I must have spoken with, interviewed, presented to and coached well over 20,000 undergraduates… maybe even many more? That sounds like a lot, but when you think there’s over 1 million students enrolled in universities across Australia, it’s just the tip of the iceberg. And I’ll never get to meet such a big number face to face, which is why I wanted to create this blog – to at least reach out to more students and give them the chance to ask me questions about finding that first job.
That figure, 1 million students, astounds me. It’s like filling the MCG ten times over with just students…. all competing for the ‘ideal job’ once they’ve finished their studies. Reality is of course, that most students struggle to attain that ideal role, especially so soon after graduating. There simply aren’t enough jobs to match the number of graduating students – at least when we speak of ‘graduate programs’. The rumoured figure these days is around 20% (or less) will strike ‘luck’ in securing a graduate role, with the remainder left to dig deep within themselves to find a job by other means. So is it really ‘luck’ or something else?
I was a uni student myself once upon a time.
I studied Arts/Commerce at Monash Clayton. I graduated in 1997 with an Honors year in Finance and Econometrics, feeling pretty important. I had a management consulting graduate role lined up with Arthur Andersen which was then, part of the ‘Big Six’. AA, as we called it, spectacularly went under a few years later after being found guilty of ‘cooking the books’ with Enron in the USA, and Price Waterhouse merged with Coopers and Lybrand to become PwC – so today it’s the ‘Big Four’ (PwC, KPMG, Deloitte and Ernst & Young). Anyway, I got a gig with AA during my Honors year to start following my graduation.
The interview process was tough – three separate interviews with managers and partners, two case studies plus a group exercise. I couldn’t believe how many students they were putting through the ringer. What I remember most was just how focused all the questions and interviewers were around my skills and experience. They focused on my involvement in sport, and acting classes, and committee involvement and part-time work, and professional development – but what I’d studied at university was hardly ever a topic of conversation. They wanted to know how I approached problems, how well I could communicate, how I’d manage priorities and stick to deadlines and whether I could work to meet the demands of clients. Fortunately for me, I’d been pretty involved in extra curricular activities outside my degree, which to them showed initiative and commitment – two huge qualities every employer today (including me) looks for. And through these activities, I’d learned so many transferable skills (which became apparent) which made me stand out from the others all going through the recruitment process. I think that year they had something like 4,000 applications – all from uni students – and hired 50 grads nationally.

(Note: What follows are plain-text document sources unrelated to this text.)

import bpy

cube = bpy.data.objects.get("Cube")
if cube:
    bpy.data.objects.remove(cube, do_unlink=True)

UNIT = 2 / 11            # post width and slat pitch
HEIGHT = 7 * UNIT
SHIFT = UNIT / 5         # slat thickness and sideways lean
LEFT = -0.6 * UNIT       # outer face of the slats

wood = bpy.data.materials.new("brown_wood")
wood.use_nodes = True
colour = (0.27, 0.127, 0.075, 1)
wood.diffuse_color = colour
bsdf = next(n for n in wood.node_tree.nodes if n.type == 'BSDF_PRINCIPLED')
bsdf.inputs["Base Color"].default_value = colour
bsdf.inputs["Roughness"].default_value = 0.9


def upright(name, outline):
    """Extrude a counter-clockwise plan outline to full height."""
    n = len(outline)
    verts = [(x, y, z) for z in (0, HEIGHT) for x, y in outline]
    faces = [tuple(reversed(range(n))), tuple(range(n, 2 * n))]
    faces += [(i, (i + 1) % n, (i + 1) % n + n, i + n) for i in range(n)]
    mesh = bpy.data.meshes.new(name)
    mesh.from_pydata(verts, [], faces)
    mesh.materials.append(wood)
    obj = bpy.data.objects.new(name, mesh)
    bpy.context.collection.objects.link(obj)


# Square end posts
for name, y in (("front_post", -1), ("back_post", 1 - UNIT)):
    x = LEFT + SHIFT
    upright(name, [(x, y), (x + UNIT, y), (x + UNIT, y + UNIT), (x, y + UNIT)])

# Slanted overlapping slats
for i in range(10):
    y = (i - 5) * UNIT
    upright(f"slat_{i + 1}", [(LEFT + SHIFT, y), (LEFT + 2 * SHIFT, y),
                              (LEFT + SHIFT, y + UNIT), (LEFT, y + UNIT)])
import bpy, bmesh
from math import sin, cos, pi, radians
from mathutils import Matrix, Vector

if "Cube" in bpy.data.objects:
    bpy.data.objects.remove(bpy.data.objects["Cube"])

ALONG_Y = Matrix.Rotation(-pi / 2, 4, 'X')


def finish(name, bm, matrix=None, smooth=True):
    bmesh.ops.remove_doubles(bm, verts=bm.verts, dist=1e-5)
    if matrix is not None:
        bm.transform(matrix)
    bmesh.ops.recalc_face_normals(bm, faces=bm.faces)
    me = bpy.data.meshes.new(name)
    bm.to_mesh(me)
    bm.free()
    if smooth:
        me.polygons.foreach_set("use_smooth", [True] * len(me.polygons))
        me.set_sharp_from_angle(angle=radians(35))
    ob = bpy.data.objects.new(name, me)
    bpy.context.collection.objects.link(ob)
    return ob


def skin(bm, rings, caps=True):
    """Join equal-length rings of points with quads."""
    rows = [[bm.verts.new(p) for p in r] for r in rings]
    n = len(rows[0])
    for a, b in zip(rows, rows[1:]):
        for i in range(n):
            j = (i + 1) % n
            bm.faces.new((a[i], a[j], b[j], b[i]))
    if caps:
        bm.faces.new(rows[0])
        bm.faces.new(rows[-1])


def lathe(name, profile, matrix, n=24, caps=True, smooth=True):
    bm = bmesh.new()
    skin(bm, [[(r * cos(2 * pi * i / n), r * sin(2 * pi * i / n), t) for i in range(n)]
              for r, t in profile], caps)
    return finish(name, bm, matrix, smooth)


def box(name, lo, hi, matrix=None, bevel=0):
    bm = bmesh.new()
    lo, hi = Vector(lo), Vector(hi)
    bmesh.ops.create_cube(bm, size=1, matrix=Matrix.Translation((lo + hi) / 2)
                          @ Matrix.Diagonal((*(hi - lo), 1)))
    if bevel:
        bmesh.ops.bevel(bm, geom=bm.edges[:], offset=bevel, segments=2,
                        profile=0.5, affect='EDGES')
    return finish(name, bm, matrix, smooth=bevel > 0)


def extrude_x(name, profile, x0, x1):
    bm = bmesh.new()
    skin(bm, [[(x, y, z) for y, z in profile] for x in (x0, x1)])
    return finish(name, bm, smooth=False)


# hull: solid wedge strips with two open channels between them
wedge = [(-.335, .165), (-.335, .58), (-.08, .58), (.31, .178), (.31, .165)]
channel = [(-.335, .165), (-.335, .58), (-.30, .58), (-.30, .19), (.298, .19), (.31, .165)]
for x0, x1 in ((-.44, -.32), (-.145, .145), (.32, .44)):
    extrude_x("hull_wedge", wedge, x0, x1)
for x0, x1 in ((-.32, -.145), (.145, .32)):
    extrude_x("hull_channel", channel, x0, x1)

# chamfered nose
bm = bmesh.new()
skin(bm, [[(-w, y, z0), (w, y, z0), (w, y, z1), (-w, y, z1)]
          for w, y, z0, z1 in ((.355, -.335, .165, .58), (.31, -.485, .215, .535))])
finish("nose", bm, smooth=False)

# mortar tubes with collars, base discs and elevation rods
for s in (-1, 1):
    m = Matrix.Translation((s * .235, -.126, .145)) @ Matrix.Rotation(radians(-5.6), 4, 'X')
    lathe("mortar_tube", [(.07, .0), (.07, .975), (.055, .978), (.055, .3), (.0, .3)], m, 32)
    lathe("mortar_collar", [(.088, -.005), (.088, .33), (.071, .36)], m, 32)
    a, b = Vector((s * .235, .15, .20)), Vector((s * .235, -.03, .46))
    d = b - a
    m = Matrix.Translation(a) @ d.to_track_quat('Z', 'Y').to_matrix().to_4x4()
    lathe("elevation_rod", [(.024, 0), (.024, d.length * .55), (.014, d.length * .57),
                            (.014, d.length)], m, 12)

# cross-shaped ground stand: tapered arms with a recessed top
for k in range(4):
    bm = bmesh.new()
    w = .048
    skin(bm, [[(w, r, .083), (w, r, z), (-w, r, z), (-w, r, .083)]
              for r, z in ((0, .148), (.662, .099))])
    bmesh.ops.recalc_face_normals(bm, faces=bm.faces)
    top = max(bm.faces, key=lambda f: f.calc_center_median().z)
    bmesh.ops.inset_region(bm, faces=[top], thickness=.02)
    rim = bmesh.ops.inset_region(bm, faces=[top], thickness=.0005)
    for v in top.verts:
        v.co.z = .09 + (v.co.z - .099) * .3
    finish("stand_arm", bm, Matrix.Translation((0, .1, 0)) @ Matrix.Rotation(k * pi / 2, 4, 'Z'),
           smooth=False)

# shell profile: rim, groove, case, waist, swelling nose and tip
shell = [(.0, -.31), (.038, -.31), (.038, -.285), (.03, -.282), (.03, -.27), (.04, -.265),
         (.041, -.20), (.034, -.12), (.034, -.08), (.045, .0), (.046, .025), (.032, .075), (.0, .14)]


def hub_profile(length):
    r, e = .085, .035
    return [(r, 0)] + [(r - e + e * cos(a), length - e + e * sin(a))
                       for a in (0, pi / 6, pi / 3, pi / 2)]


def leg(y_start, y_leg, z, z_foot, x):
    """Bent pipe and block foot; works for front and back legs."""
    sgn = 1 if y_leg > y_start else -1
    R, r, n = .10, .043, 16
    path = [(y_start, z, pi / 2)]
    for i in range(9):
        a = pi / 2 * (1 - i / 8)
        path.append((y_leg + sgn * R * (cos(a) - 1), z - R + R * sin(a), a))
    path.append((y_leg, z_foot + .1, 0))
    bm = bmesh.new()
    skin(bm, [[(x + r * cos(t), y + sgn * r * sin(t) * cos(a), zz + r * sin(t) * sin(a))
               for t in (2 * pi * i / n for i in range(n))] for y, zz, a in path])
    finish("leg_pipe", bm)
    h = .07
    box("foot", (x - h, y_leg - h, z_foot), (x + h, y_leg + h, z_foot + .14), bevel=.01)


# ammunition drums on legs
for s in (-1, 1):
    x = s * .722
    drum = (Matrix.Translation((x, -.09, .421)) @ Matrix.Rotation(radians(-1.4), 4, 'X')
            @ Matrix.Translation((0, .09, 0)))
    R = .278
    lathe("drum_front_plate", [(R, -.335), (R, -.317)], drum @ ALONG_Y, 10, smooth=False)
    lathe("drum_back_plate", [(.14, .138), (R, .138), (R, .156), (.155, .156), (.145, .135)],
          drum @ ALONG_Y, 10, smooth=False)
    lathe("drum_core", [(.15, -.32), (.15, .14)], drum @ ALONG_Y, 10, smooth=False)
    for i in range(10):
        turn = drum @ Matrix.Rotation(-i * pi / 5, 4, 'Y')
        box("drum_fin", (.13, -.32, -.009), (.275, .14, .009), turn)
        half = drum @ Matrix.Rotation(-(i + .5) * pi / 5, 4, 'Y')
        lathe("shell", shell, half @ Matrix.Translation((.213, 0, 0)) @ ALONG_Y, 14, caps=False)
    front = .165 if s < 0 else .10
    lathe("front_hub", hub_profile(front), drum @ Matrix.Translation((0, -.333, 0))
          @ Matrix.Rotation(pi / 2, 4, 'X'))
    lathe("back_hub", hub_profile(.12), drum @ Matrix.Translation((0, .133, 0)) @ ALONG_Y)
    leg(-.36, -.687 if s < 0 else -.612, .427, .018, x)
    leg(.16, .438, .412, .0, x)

So the fact is, it’s not about ‘luck’. I had very fortunately developed a profile (a personal brand) which stood out over many other grads, and the skills and experiences I’d gained through those activities are what got me the role. Today, it’s become even tougher because student numbers at uni are greater, but there are not an equivalent higher number of grad roles available, so competition is fiercer. I’ve been on the recruitment side too. I headed up Grad Development with PwC across Australia in 2005-7 and each year, the numbers of applicants would rise well into the thousands, with so many good students knocked back because they just couldn’t match some stronger candidates. Same at ANZ where I led the global Talent Management function for the Institutional Division. Thousands of quality business, marketing, law, arts, engineering and accounting students all applying for the lure of working in the ‘sexy’ part of banking – only to be turned away because they didn’t have the ‘edge’ in skills.
Employers across all industries, large and small, global and local all want the same thing – people who can contribute value to their business, from day one. Not to say you don’t need training – on the contrary – but the fundamental business (life) skills are expected of you when from the moment you start. And with the huge over-supply of graduate labour, employers can afford to be extremely picky. If you don’t have things on your resume which demonstrate commitment and initiative, which in turn show vocational skill development, which in turn raise you to the top of a monstrous pile, you’re just counting yourself out of the job market. It doesn’t matter whether you’re looking for a small firm or a big one – if you can’t prove how you’re better (in terms of skills) than the thousands of other students studying your exact same degree, you’re going to find it very difficult to get a job – let alone your ‘preferred job’.
So ask yourself these questions… and answer them honestly for yourself.
What makes me stand out (in terms of skills/experiences) from my peers?
Why would an employer hire me, what value do I bring?
What do I have to show for my time at university that is meaningful to an employer – (good grades alone are not the answer)?
What should I do now to enhance my personal brand so I can maximize my chances of getting a job?
Sacha is a founding Director of Upskill Learning and active speaker and facilitator with the graduate employment sector.